What can I plant, when?
A couple of my friends have been asking what they should be planting and when…I am sure they are not alone in wanting garden scheduling advice.
An easy way to start is to use the following guide to divide up your seed packets according to planting times and whether they will be direct sown or grown as transplants. Although using a calendar is the easiest method to decide when to plant, soil temperature is actually a better guide to determine the best planting time.
Early Spring: (soil temperature 40-45° F) Plants that prefer colder temperatures can be planted in early March, (maybe even late February). Peas do not do well in hot weather so it is important to get them planted as early as possible.

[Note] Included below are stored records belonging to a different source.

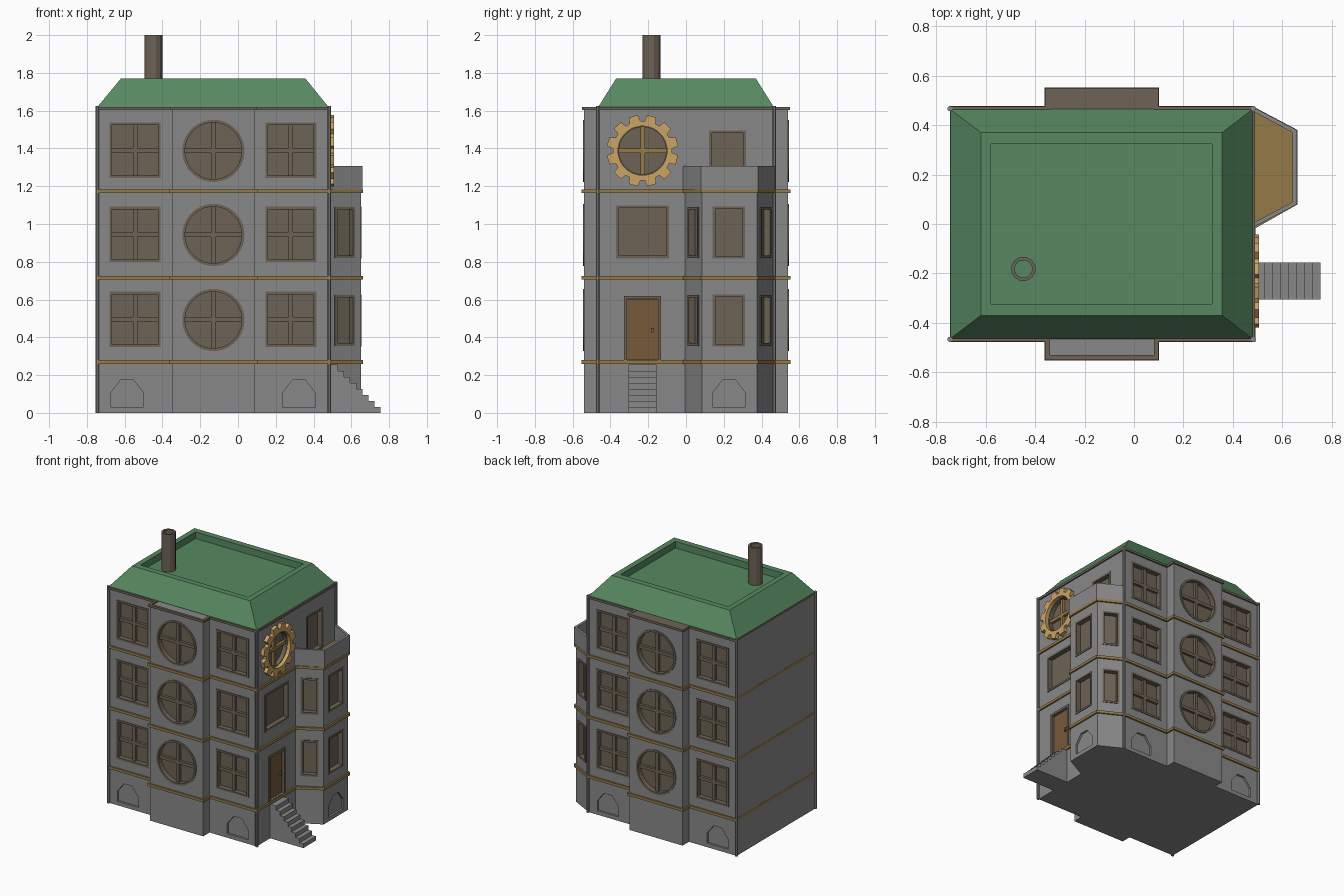
import bpy, bmesh, math
from mathutils import Matrix, Vector

if "Cube" in bpy.data.objects:
    bpy.data.objects.remove(bpy.data.objects["Cube"])

COLORS = {
    "wall_grey": (0.25, 0.25, 0.25), "roof_green": (0.095, 0.25, 0.12),
    "window_brown": (0.155, 0.125, 0.092), "trim_gold": (0.30, 0.195, 0.065),
    "gear_gold": (0.60, 0.37, 0.13), "door_brown": (0.185, 0.10, 0.043),
}
mats = {}
for n, c in COLORS.items():
    mats[n] = bpy.data.materials.new(n)
    mats[n].diffuse_color = (*c, 1)

parts = {}   # (name, material) -> bmesh


def get(name, mat):
    return parts.setdefault((name, mat), bmesh.new())


def frame(x, y, z=0, a=0):
    """Wall frame: u along the wall, v up, n outward."""
    c, s = math.cos(a), math.sin(a)
    return Matrix(((c, 0, s, x), (s, 0, -c, y), (0, 1, 0, z), (0, 0, 0, 1)))


FLAT = Matrix.Identity(4)


def loop(bm, pts, M, d):
    return [bm.verts.new(M @ Vector((p[0], p[1], d))) for p in pts]


def prism(key, pts, M, d0, d1, top=None):
    bm = get(*key)
    a, b = loop(bm, pts, M, d0), loop(bm, top or pts, M, d1)
    n = len(a)
    bm.faces.new(a[::-1])
    bm.faces.new(b)
    for i in range(n):
        j = (i + 1) % n
        bm.faces.new((a[i], a[j], b[j], b[i]))


def ring(key, outer, inner, M, d0, d1):
    bm = get(*key)
    o0, o1 = loop(bm, outer, M, d0), loop(bm, outer, M, d1)
    i0, i1 = loop(bm, inner, M, d0), loop(bm, inner, M, d1)
    n = len(outer)
    for i in range(n):
        j = (i + 1) % n
        for q in ((o0, o0, o1, o1), (o1, o1, i1, i1), (i1, i1, i0, i0), (i0, i0, o0, o0)):
            bm.faces.new((q[0][i], q[1][j], q[2][j], q[3][i]))


def rect(x0, y0, x1, y1):
    return [(x0, y0), (x1, y0), (x1, y1), (x0, y1)]


def circle(r, n=32, x=0, y=0):
    return [(x + r * math.cos(math.tau * (i + .5) / n), y + r * math.sin(math.tau * (i + .5) / n)) for i in range(n)]


def bay_line(o):
    return [(0.48, -0.005 - o), (0.65 + o, 0.085 - o * .5), (0.65 + o, 0.375 + o * .5), (0.48, 0.465 + o)]


def footprint(o, side):
    front = [(-0.745 - o * .1, -0.465 - o), (-0.35 - o, -0.465 - o), (-0.35 - o, -0.54 - o),
             (0.09 + o, -0.54 - o), (0.09 + o, -0.465 - o), (0.48 + o, -0.465 - o)]
    back = [(x, -y) for x, y in front[::-1]]
    if side:
        b = bay_line(o)
        return front + [(0.48 + o, b[0][1])] + b[1:] + back[1:]
    return front + back


# Main body and polygonal side bay
BODY, BAY = ("body", "wall_grey"), ("side_bay", "wall_grey")
prism(BODY, footprint(0, False), FLAT, 0, 1.61)
prism(BAY, bay_line(0), FLAT, 0, 1.185)

# Floor bands and cornice
for z in (0.27, 0.715, 1.173):
    ring(("floor_bands", "trim_gold"), footprint(0.012, True), footprint(-0.005, True), FLAT, z - 0.01, z + 0.01)
ring(("cornice", "window_brown"), footprint(0.01, False), footprint(-0.01, False), FLAT, 1.603, 1.62)
prism(("rear_bay_cap", "window_brown"), rect(-0.35, 0.45, 0.09, 0.54), FLAT, 1.61, 1.618)


# Windows: recess cutter, pane, frame and cross bars
def window(wall, outer, inner, M, bars=None, bar_mat="window_brown", depth=0.035, rim=0.005):
    prism((wall + "_cutter", "wall_grey"), outer, M, -depth, 0.03)
    prism(("window_panes", "window_brown"), inner, M, -depth, -depth + 0.003)
    ring(("window_frames", "window_brown"), outer, inner, M, -depth, rim)
    if bars:
        w, h = bars
        prism(("window_bars_" + bar_mat, bar_mat), rect(-w, -0.012, w, 0.012), M, -depth, -0.012)
        prism(("window_bars_" + bar_mat, bar_mat), rect(-0.012, -h, 0.012, h), M, -depth, -0.011)


def rect_window(wall, M, w, h, bars=False, t=0.014):
    window(wall, rect(-w, -h, w, h), rect(-w + t, -h + t, w - t, h - t), M, (w - t, h - t) if bars else None)


def arch(wall, M):
    pts = [(-.087, .03), (.087, .03), (.087, .105), (.033, .175), (-.033, .175), (-.087, .105)]
    prism((wall + "_cutter", "wall_grey"), pts, M, -0.015, 0.03)


for s, a in ((-1, 0), (1, math.pi)):
    for z in (0.495, 0.945, 1.39):
        for x in (-0.545, 0.28):
            rect_window("body", frame(x, s * 0.465, z, a), 0.135, 0.147, True)
        window("body", circle(0.165), circle(0.15), frame(-0.13, s * 0.54, z - 0.003, a), (0.15, 0.15))
    for x in (-0.587, 0.322):
        arch("body", frame(x, s * 0.465, 0, a))

R = math.pi / 2
rect_window("body", frame(0.48, -0.23, 0.958, R), 0.14, 0.14)
rect_window("body", frame(0.48, 0.22, 1.343, R), 0.097, 0.152)
arch("side_bay", frame(0.65, 0.228, 0, R))
for z in (0.49, 0.955):
    rect_window("side_bay", frame(0.65, 0.227, z, R), 0.086, 0.138)
    rect_window("side_bay", frame(0.565, 0.04, z, math.atan2(.09, .17)), 0.06, 0.135)
    rect_window("side_bay", frame(0.565, 0.42, z, math.atan2(.09, -.17)), 0.06, 0.135)

# Gear around the round side window
G = frame(0.48, -0.23, 1.388, R)
window("body", circle(0.14), circle(0.125), G, (0.128, 0.128), "trim_gold", rim=0.0)
gear, hole = [], []
for i in range(12):
    for da, r in ((-11, .157), (-7.5, .19), (7.5, .19), (11, .157)):
        t = math.radians(30 * i + 15 + da)
        gear.append((r * math.cos(t), r * math.sin(t)))
        hole.append((.13 * math.cos(t), .13 * math.sin(t)))
ring(("gear_ornament", "gear_gold"), gear, hole, G, -0.002, 0.027)

# Front door with frame and handle
D = frame(0.48, -0.23, 0, R)
prism(("body_cutter", "wall_grey"), rect(-.085, .282, .085, .6), D, -0.03, 0.03)
prism(("door", "door_brown"), rect(-.085, .282, .085, .6), D, -0.03, -0.012)
ring(("door_frame", "window_brown"), rect(-.097, .28, .097, .62), rect(-.083, .281, .083, .602), D, -0.012, 0.008)
prism(("door_handle", "window_brown"), rect(.045, .425, .06, .45), D, -0.012, 0.004)

# Outside steps: one stepped side profile
prof = [(0.47, 0), (0.47, 0.255), (0.53, 0.255)]
for i in range(1, 8):
    x, z = 0.53 + 0.0321 * i, 0.255 - 0.032 * i
    prof += [(x - 0.0321, z), (x, z)]
prof.append((0.755, 0))
prism(("steps", "wall_grey"), prof, frame(0, -0.155), 0, 0.15)

# Balcony floor and parapet
prism(("balcony_floor", "trim_gold"), bay_line(-0.004), FLAT, 1.183, 1.19)
prism(("balcony_parapet", "wall_grey"), bay_line(0.01) + bay_line(-0.008)[::-1], FLAT, 1.183, 1.308)

# Mansard roof with sunken top, built as successive rectangles
bm = get("roof", "roof_green")
levels = [(rect(-.745, -.465, .48, .465), 1.619), (rect(-.62, -.37, .357, .37), 1.77),
          (rect(-.58, -.325, .315, .325), 1.77), (rect(-.58, -.325, .315, .325), 1.72)]
loops = [loop(bm, p, FLAT, z) for p, z in levels]
for a, b in zip(loops, loops[1:]):
    for i in range(4):
        j = (i + 1) % 4
        bm.faces.new((a[i], a[j], b[j], b[i]))
bm.faces.new(loops[-1])
bm.faces.new(loops[0][::-1])

# Chimney pipe and corner drainpipes
ring(("chimney", "window_brown"), circle(0.05, 12, -.448, -.182), circle(0.036, 12, -.448, -.182), FLAT, 1.7, 2.0)
for x in (-0.745, 0.483):
    for y in (-0.467, 0.467):
        prism(("drainpipes", "wall_grey"), circle(0.011, 8, x, y), FLAT, 0, 1.625)

# Turn every part into an object
objs = {}
for (name, mat), bm in parts.items():
    bmesh.ops.recalc_face_normals(bm, faces=bm.faces[:])
    me = bpy.data.meshes.new(name)
    bm.to_mesh(me)
    bm.free()
    me.materials.append(mats[mat])
    objs[name] = bpy.data.objects.new(name, me)
    bpy.context.scene.collection.objects.link(objs[name])

# Cut the recesses and remove the cutters
for name in ("body", "side_bay"):
    ob, cut = objs[name], objs[name + "_cutter"]
    cut.hide_render = True
    m = ob.modifiers.new("recesses", "BOOLEAN")
    m.operation, m.solver, m.object = "DIFFERENCE", "EXACT", cut
    bpy.context.view_layer.objects.active = ob
    bpy.ops.object.modifier_apply(modifier=m.name)
    bpy.data.objects.remove(cut)

for m in bpy.data.materials:
    if m.users and not m.is_grease_pencil:
        m.use_nodes = True
        m.node_tree.nodes["Principled BSDF"].inputs["Base Color"].default_value = m.diffuse_color
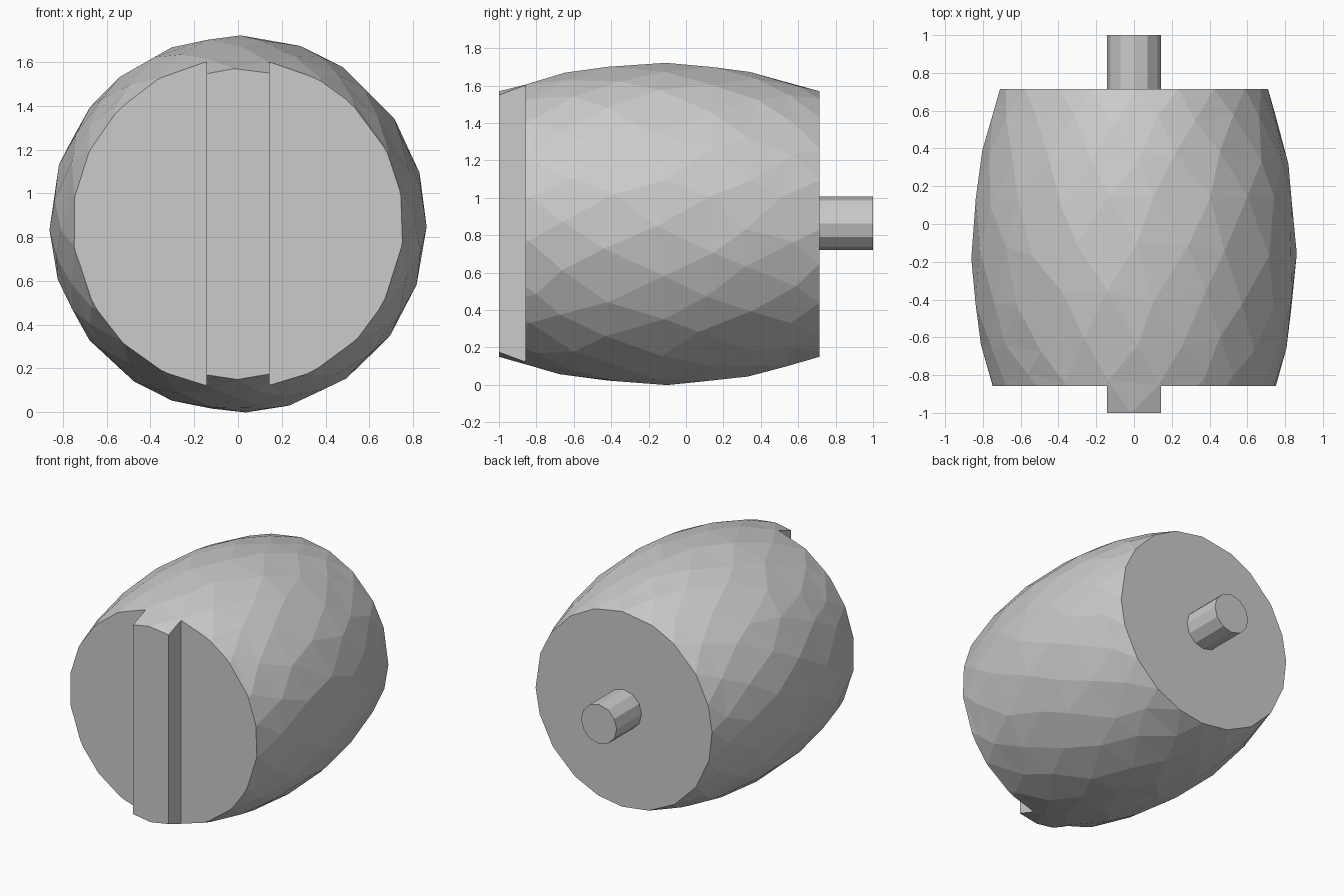
import bpy, bmesh, math, random

if "Cube" in bpy.data.objects:
    bpy.data.objects.remove(bpy.data.objects["Cube"])

random.seed(4)
CZ = 0.86            # height of the barrel axis
SIDES, RINGS = 20, 9
Y0, Y1 = -1.0, 0.714


def add_object(name, bm):
    bmesh.ops.recalc_face_normals(bm, faces=bm.faces)
    mesh = bpy.data.meshes.new(name)
    bm.to_mesh(mesh)
    bm.free()
    obj = bpy.data.objects.new(name, mesh)
    bpy.context.collection.objects.link(obj)
    return obj


def add_box(name, lo, hi):
    bm = bmesh.new()
    bmesh.ops.create_cube(bm, size=1)
    for v in bm.verts:
        for i in range(3):
            v.co[i] = hi[i] if v.co[i] > 0 else lo[i]
    return add_object(name, bm)


# Bulging barrel: staggered rings joined by triangles, slightly irregular facets
bm = bmesh.new()
mid, half = (Y0 + Y1) / 2, (Y1 - Y0) / 2
rings = []
for r in range(RINGS):
    inner = 0 < r < RINGS - 1
    ring = []
    for s in range(SIDES):
        y = mid - half * math.cos(math.pi * r / (RINGS - 1)) * 0.35 \
            + half * 0.65 * (2 * r / (RINGS - 1) - 1)
        y += random.uniform(-0.045, 0.045) if inner else 0
        a = 2 * math.pi * (s + 0.5 * (r % 2) + random.uniform(-0.15, 0.15)) / SIDES
        rad = 0.862 - 0.152 * ((y - mid) / half) ** 2
        ring.append(bm.verts.new((rad * math.sin(a), y, CZ + rad * math.cos(a))))
    rings.append(ring)
for r in range(RINGS - 1):
    a, b = rings[r], rings[r + 1]
    for s in range(SIDES):
        n = (s + 1) % SIDES
        if r % 2 == 0:
            bm.faces.new((a[s], a[n], b[s]))
            bm.faces.new((a[n], b[n], b[s]))
        else:
            bm.faces.new((a[s], b[n], b[s]))
            bm.faces.new((a[s], a[n], b[n]))
bm.faces.new(rings[0])
bm.faces.new(rings[-1])
barrel = add_object("barrel", bm)

# Cut the front back on both sides, leaving an upright rib
for side in (-1, 1):
    xs = sorted((side * 0.143, side * 1.2))
    cutter = add_box("front_cutter", (xs[0], -1.2, -0.3), (xs[1], -0.857, 2))
    cutter.hide_render = True
    cutter.hide_set(True)
    mod = barrel.modifiers.new("rib_cut", 'BOOLEAN')
    mod.operation, mod.solver, mod.object = 'DIFFERENCE', 'EXACT', cutter
bpy.context.view_layer.objects.active = barrel
for mod in list(barrel.modifiers):
    bpy.ops.object.modifier_apply(modifier=mod.name)
for obj in [o for o in bpy.data.objects if o.name.startswith("front_cutter")]:
    bpy.data.objects.remove(obj)

# Round pin at the centre of the back
bpy.ops.mesh.primitive_cylinder_add(vertices=12, radius=0.143, depth=0.336,
                                    location=(0, 0.832, CZ + 0.003),
                                    rotation=(math.pi / 2, 0, 0))
bpy.context.object.name = "back_pin"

Radishes, lettuce, and spinach can be sown in successive plantings to extend harvest times until the weather gets too warm. They can be sown again in late summer or fall. Perennials such as asparagus, rhubarb, and strawberries can be planted as soon as they are available in nurseries.
Early Transplants: Some plants are better sown indoors and moved out to the garden later for better success and to extend the growing season for those crops that benefit from a longer period of warmth. Most can be started in early to mid-March, but artichoke is better sown earlier in the year. Cole crops such as broccoli, cauliflower, cabbage, kale, kohlrabi, and Brussels sprouts, prefer cooler temperatures and are best started in a cool greenhouse or a cold frame. Some herbs, such as parsley, can also be started early. I start my tomatoes and peppers in my warm house and transfer them to my greenhouse once they have germinated. If kept in the house, make sure they get plenty of light!
If you haven’t started any transplants, you can buy starts at a nursery. The advantage of buying seeds and growing your own is that you can grow different varieties—I especially like seed mixes: my favorites include a hot pepper mix, a broccoli mix, and a lettuce or “mesclun, “(salad greens) mix. The disadvantage is that you end up with more plants than you can use. I often give extras to friends. You may even be able to plan with a friend and decide to grow certain plants to share with each other!
Mid-Spring: (soil temperature 45-55° F) Early April is a good time to sow many root crops such as carrots, beets, turnips and parsnips. You can also direct-sow the cole crops. Plant seed potatoes in a raised bed with new soil to avoid wireworm infestation. Onion starts should also be available at feed stores and nurseries.
Late Transplants: I like to give my cucumbers, pumpkins and squashes (including zucchini) a head start by starting them in mid-April. Basil can be sown at this time too.
The “average last killing frost” for the Puget Sound region is between April 1st – 15th. This is when it is considered safe to plant most transplants outside. But you may want to wait until the weather is warmer for your tomatoes, peppers and basil.
Late Spring: (soil temperature > 60° F) Corn, beans, gourds, and sunflowers need warm temperatures to germinate. A soil thermometer can help you to decide whether you can plant earlier than mid-May. If you didn’t start squashes earlier, you can also direct-sow them at this time.
For a more comprehensive guide, Seattle Tilth’s “The Maritime Northwest Garden Guide,” tells you month by month what can be planted outside, in a cold frame or inside, including flowers and herbs!
(This article was first published in the Peninsula Gateway on April 14, 2010)